YOUR INSTRUCTIONS: Lines that include the word "faces" should be copied from the listing that follows.

RECORDED DATA:
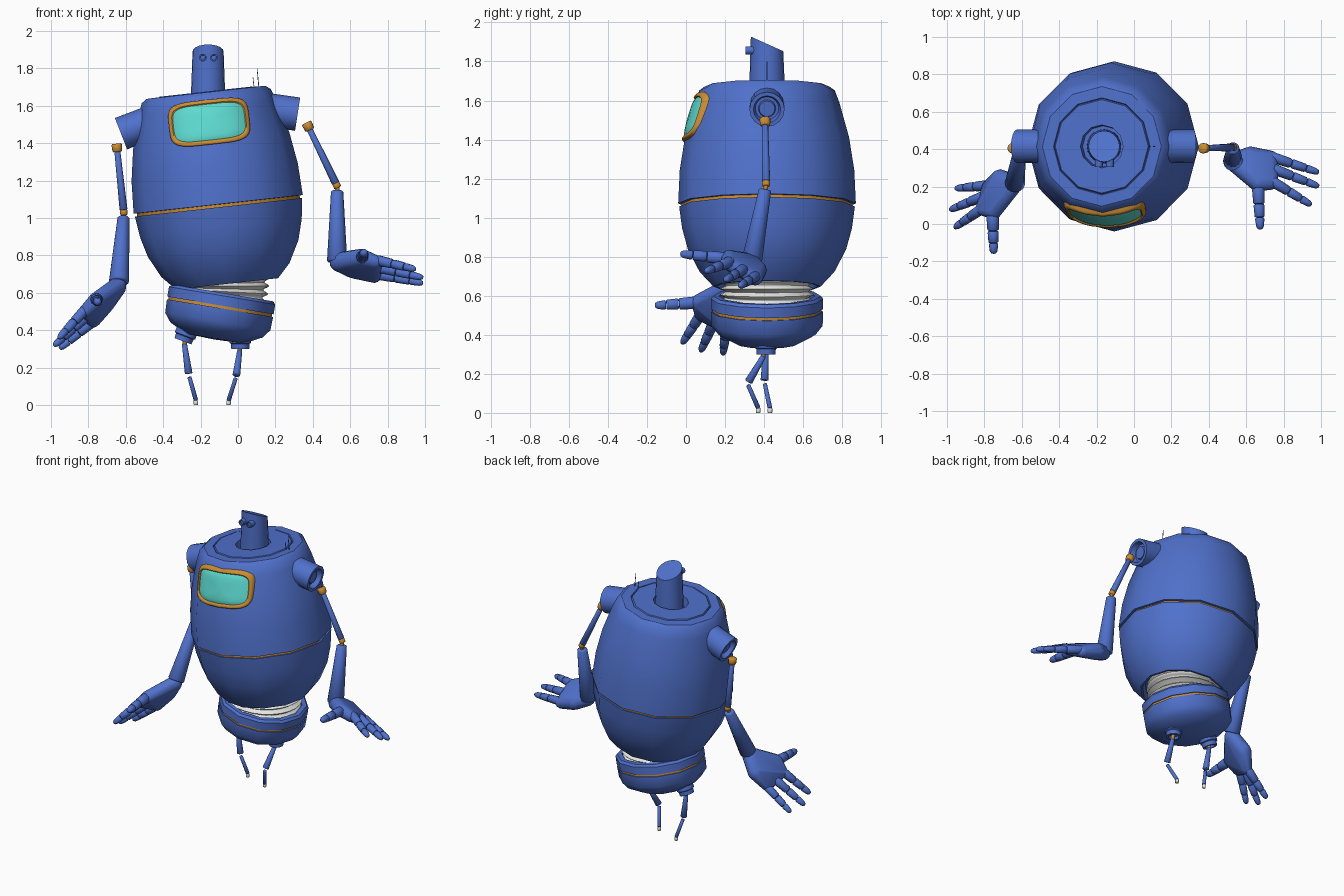
import bpy, bmesh, math
from mathutils import Matrix, Vector

cube = bpy.data.objects.get("Cube")
if cube:
    bpy.data.objects.remove(cube)


def material(name, color):
    m = bpy.data.materials.new(name)
    m.use_nodes = True
    m.diffuse_color = (*color, 1)
    m.node_tree.nodes["Principled BSDF"].inputs["Base Color"].default_value = (*color, 1)
    return m


BLUE = material("blue_paint", (0.08, 0.165, 0.6))
ORANGE = material("orange_trim", (0.6, 0.27, 0.035))
TEAL = material("teal_glass", (0.11, 0.7, 0.63))
WHITE = material("white_rubber", (0.8, 0.8, 0.78))


def finish(name, bm, mats, angle=35):
    bmesh.ops.remove_doubles(bm, verts=bm.verts, dist=1e-5)
    bmesh.ops.recalc_face_normals(bm, faces=bm.faces)
    me = bpy.data.meshes.new(name)
    bm.to_mesh(me)
    bm.free()
    for m in mats:
        me.materials.append(m)
    me.shade_smooth()
    me.set_sharp_from_angle(angle=math.radians(angle))
    ob = bpy.data.objects.new(name, me)
    bpy.context.collection.objects.link(ob)
    return ob


def skin(bm, rings, trim=()):
    """Join successive closed rings of points; bands listed in trim use slot 1."""
    rows = [[bm.verts.new(p) for p in ring] for ring in rings]
    for i, (a, b) in enumerate(zip(rows, rows[1:])):
        for k in range(len(a)):
            n = (k + 1) % len(a)
            f = bm.faces.new((a[k], a[n], b[n], b[k]))
            f.material_index = 1 if i in trim else 0


def circle(r, z, segs):
    return [Vector((r * math.cos(math.tau * k / segs), r * math.sin(math.tau * k / segs), z))
            for k in range(segs)]


def lathe(name, profile, frame, segs=12, mats=(BLUE,), trim=(), angle=35):
    bm = bmesh.new()
    skin(bm, [[frame @ p for p in circle(r, z, segs)] for r, z in profile], trim)
    return finish(name, bm, mats, angle)


def aim(p, direction):
    return Matrix.Translation(p) @ Vector(direction).to_track_quat('Z', 'Y').to_matrix().to_4x4()


def link(name, p, q, r0, r1, mat=BLUE, segs=12):
    p, q = Vector(p), Vector(q)
    d = (q - p).length
    e = min(r0, r1, d) * 0.2
    prof = [(0, 0), (r0 - e, 0), (r0, e), (r1, d - e), (r1 - e, d), (0, d)]
    return lathe(name, prof, aim(p, q - p), segs, (mat,), angle=50)


# Barrel torso, leaning slightly, with a trimmed seam and a recessed neck well
torso = Matrix.Translation((-0.105, 0.415, 1.065)) @ Matrix.Rotation(-0.11, 4, 'Y')
shell = [(0.45, -0.008), (0.455, 0.008), (0.447, 0.18), (0.42, 0.35), (0.37, 0.53),
         (0.347, 0.59), (0.32, 0.61)]
lathe("torso_lower", [(0, -0.36), (0.25, -0.38), (0.262, -0.42), (0.275, -0.42), (0.345, -0.345),
                      (0.405, -0.23), (0.435, -0.12), (0.45, -0.008), (0.438, -0.008),
                      (0.438, 0.008)], torso, mats=(BLUE, ORANGE), trim=(8,))
lathe("torso_upper", [(0.43, 0.006)] + shell[1:] + [(0.26, 0.611), (0.256, 0.602), (0.25, 0.614),
      (0.115, 0.614), (0.11, 0.55), (0, 0.55)], torso)

# Head tube with slanted top, and eyes
head = lathe("head", [(0, 1.6), (0.092, 1.6), (0.09, 1.7), (0.083, 1.89), (0, 1.89)],
             Matrix.Translation((-0.16, 0.415, 0)), 20)
for v in head.data.vertices:
    if v.co.z > 1.8:
        v.co.z -= 0.45 * (v.co.y - 0.415)
for side, x in (("right", -0.188), ("left", -0.129)):
    lathe(side + "_eye", [(0, -0.05), (0.021, -0.05), (0.021, 0.025), (0.014, 0.025),
                          (0.013, 0.016), (0, 0.02)], aim((x, 0.33, 1.857), (0, -1, 0)), 14)

# Antennas
link("antenna_tall", (0.115, 0.415, 1.66), (0.102, 0.415, 1.8), 0.003, 0.002, segs=6)
link("antenna_short", (0.09, 0.415, 1.66), (0.08, 0.415, 1.75), 0.003, 0.002, segs=6)


# Visor following the torso curvature
def on_shell(u, v, lift):
    t = 0.45 + v
    for (r0, t0), (r1, t1) in zip(shell, shell[1:]):
        if t0 <= t <= t1:
            r = r0 + (r1 - r0) * (t - t0) / (t1 - t0) + lift
    return torso @ Vector((u, -math.sqrt(r * r - u * u), t))


def visor_ring(inset, lift, scale=1.0, segs=40):
    pts = []
    for k in range(segs):
        c, s = math.cos(math.tau * k / segs), math.sin(math.tau * k / segs)
        u = math.copysign(abs(c) ** 0.45, c) * (0.216 - inset) * scale
        v = math.copysign(abs(s) ** 0.45, s) * (0.12 - inset) * scale
        pts.append(on_shell(u, v, lift))
    return pts


bm = bmesh.new()
skin(bm, [visor_ring(d, h) for d, h in
          ((0, -0.03), (0, 0.008), (0.006, 0.014), (0.018, 0.014), (0.024, 0.008), (0.024, -0.02))])
finish("visor_frame", bm, (ORANGE,), 50)
bm = bmesh.new()
skin(bm, [visor_ring(0.022, h, s) for h, s in
          ((0.003, 1), (0.009, 0.88), (0.012, 0.7), (0.014, 0.4), (0.015, 0))])
finish("visor_glass", bm, (TEAL,), 60)

# Hollow shoulder sockets, mirrored in the torso frame
for side, s in (("left", 1), ("right", -1)):
    axis = torso.to_3x3() @ Vector((s * 0.966, 0, -0.26))
    lathe(side + "_shoulder", [(0, -0.2), (0.088, -0.2), (0.09, 0), (0.07, 0), (0.06, -0.035),
                               (0.045, -0.035), (0.04, -0.02), (0, -0.02)],
          aim(torso @ Vector((s * 0.475, 0, 0.44)), axis), 16)

# Pelvis bowl, tilted the other way
pelvis = Matrix.Translation((-0.095, 0.415, 0.525)) @ Matrix.Rotation(0.165, 4, 'Y')
lathe("pelvis", [(0, 0.03), (0.235, 0.03), (0.245, 0.075), (0.275, 0.075), (0.288, 0.06),
                 (0.288, 0.007), (0.28, 0.007), (0.28, -0.007), (0.288, -0.007), (0.285, -0.08),
                 (0.25, -0.125), (0.16, -0.172), (0, -0.178)],
      pelvis, mats=(BLUE, ORANGE), trim=(6,))

# Corrugated waist, bending from the pelvis frame to the torso frame
bm = bmesh.new()
low, high = pelvis @ Matrix.Translation((0, 0, 0.02)), torso @ Matrix.Translation((0, 0, -0.37))
steps = 32
rings = []
for i in range(steps + 1):
    f = i / steps
    r = 0.228 + 0.014 * math.cos(f * 5 * math.tau)
    m = low.lerp(high, f)
    rings.append([m @ p for p in circle(r, 0, 24)])
skin(bm, rings)
finish("waist_bellows", bm, (WHITE,), 70)


# Arms: joints, rods, forearm, hull palm and segmented fingers
def finger(name, base, tip, r):
    base, tip = Vector(base), Vector(tip)
    cuts = (-0.12, 0.36, 0.7, 1)
    for i in range(3):
        a, b = base.lerp(tip, cuts[i]), base.lerp(tip, cuts[i + 1] - 0.015 * (i < 2))
        ra = r * (1 - 0.13 * i)
        d = (b - a).length
        end = [(ra * 0.82, d * 0.72), (ra * 0.5, d * 0.95)] if i == 2 else [(ra * 0.9, d * 0.94), (ra * 0.75, d)]
        lathe(f"{name}_{i + 1}", [(0, 0), (ra * 0.85, 0), (ra, d * 0.1)] + end + [(0, d)],
              aim(a, b - a), 10, angle=50)


def palm(name, lumps):
    bm = bmesh.new()
    for p, r in lumps:
        bmesh.ops.create_icosphere(bm, subdivisions=2, radius=r, matrix=Matrix.Translation(p))
    hull = bmesh.ops.convex_hull(bm, input=bm.verts)
    junk = set(hull["geom_interior"]) | set(hull["geom_unused"])
    bmesh.ops.delete(bm, geom=[v for v in junk if isinstance(v, bmesh.types.BMVert)], context='VERTS')
    finish(name, bm, (BLUE,), 40)


def arm(side, top, elbow, wrist, lumps, fingers, thumb):
    top, elbow, wrist = Vector(top), Vector(elbow), Vector(wrist)
    d = (elbow - top).normalized()
    e = (wrist - elbow).normalized()
    link(side + "_arm_joint", top - d * 0.022, top + d * 0.022, 0.028, 0.026, ORANGE)
    link(side + "_upper_arm", top + d * 0.02, elbow - d * 0.018, 0.016, 0.021)
    link(side + "_elbow", elbow - d * 0.02, elbow + d * 0.01, 0.02, 0.02, ORANGE)
    link(side + "_elbow_pin", elbow, elbow + e * 0.04, 0.012, 0.012, ORANGE)
    link(side + "_forearm", elbow + e * 0.025, wrist, 0.033, 0.054, segs=14)
    palm(side + "_palm", lumps)
    for i, (base, tip) in enumerate(fingers):
        finger(f"{side}_finger_{i + 1}", base, tip, 0.029)
    finger(side + "_thumb", *thumb, 0.034)


arm("left", (0.375, 0.405, 1.49), (0.53, 0.41, 1.17), (0.53, 0.335, 0.765),
    [((0.54, 0.33, 0.765), 0.052), ((0.62, 0.36, 0.73), 0.055), ((0.735, 0.22, 0.765), 0.037),
     ((0.73, 0.355, 0.69), 0.038), ((0.66, 0.22, 0.79), 0.045)],
    [((0.76, 0.215, 0.77), (0.95, 0.10, 0.725)), ((0.77, 0.285, 0.73), (0.99, 0.20, 0.68)),
     ((0.76, 0.35, 0.695), (0.99, 0.275, 0.65))],
    ((0.665, 0.18, 0.793), (0.675, -0.03, 0.815)))
arm("right", (-0.647, 0.405, 1.375), (-0.61, 0.405, 1.025), (-0.637, 0.215, 0.655),
    [((-0.645, 0.21, 0.635), 0.05), ((-0.715, 0.24, 0.54), 0.053), ((-0.81, 0.08, 0.505), 0.037),
     ((-0.775, 0.2, 0.45), 0.038), ((-0.75, 0.07, 0.565), 0.045)],
    [((-0.83, 0.07, 0.495), (-0.96, -0.02, 0.355)), ((-0.825, 0.14, 0.46), (-0.985, 0.075, 0.315)),
     ((-0.795, 0.205, 0.43), (-0.955, 0.19, 0.3))],
    ((-0.755, 0.03, 0.563), (-0.75, -0.16, 0.55)))


# Legs: hip cup, thigh, shin and tiny foot
def leg(side, hip, axis, knee, foot):
    hip, axis, knee, foot = Vector(hip), Vector(axis), Vector(knee), Vector(foot)
    lathe(side + "_hip_cup", [(0, -0.08), (0.058, -0.08), (0.058, -0.02), (0.05, -0.015), (0.048, 0.012),
                              (0.034, 0.012), (0.03, -0.005), (0, -0.005)], aim(hip, axis))
    d, e = (knee - hip).normalized(), (foot - knee).normalized()
    link(side + "_hip_pin", hip - axis * 0.02, hip + d * 0.04, 0.012, 0.012, ORANGE)
    link(side + "_thigh", hip + d * 0.025, knee - d * 0.01, 0.014, 0.021)
    link(side + "_shin", knee + e * 0.008, foot, 0.011, 0.012)
    link(side + "_foot", foot, (foot.x, foot.y, 0), 0.012, 0.012, WHITE, 8)


leg("left", (0.012, 0.41, 0.312), (0, 0, -1), (-0.01, 0.315, 0.15), (-0.05, 0.37, 0.025))
leg("right", (-0.29, 0.41, 0.352), (-0.35, 0, -0.93), (-0.262, 0.402, 0.157), (-0.225, 0.43, 0.025))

REPLY TO THE TASK:
    bmesh.ops.recalc_face_normals(bm, faces=bm.faces)
            f = bm.faces.new((a[k], a[n], b[n], b[k]))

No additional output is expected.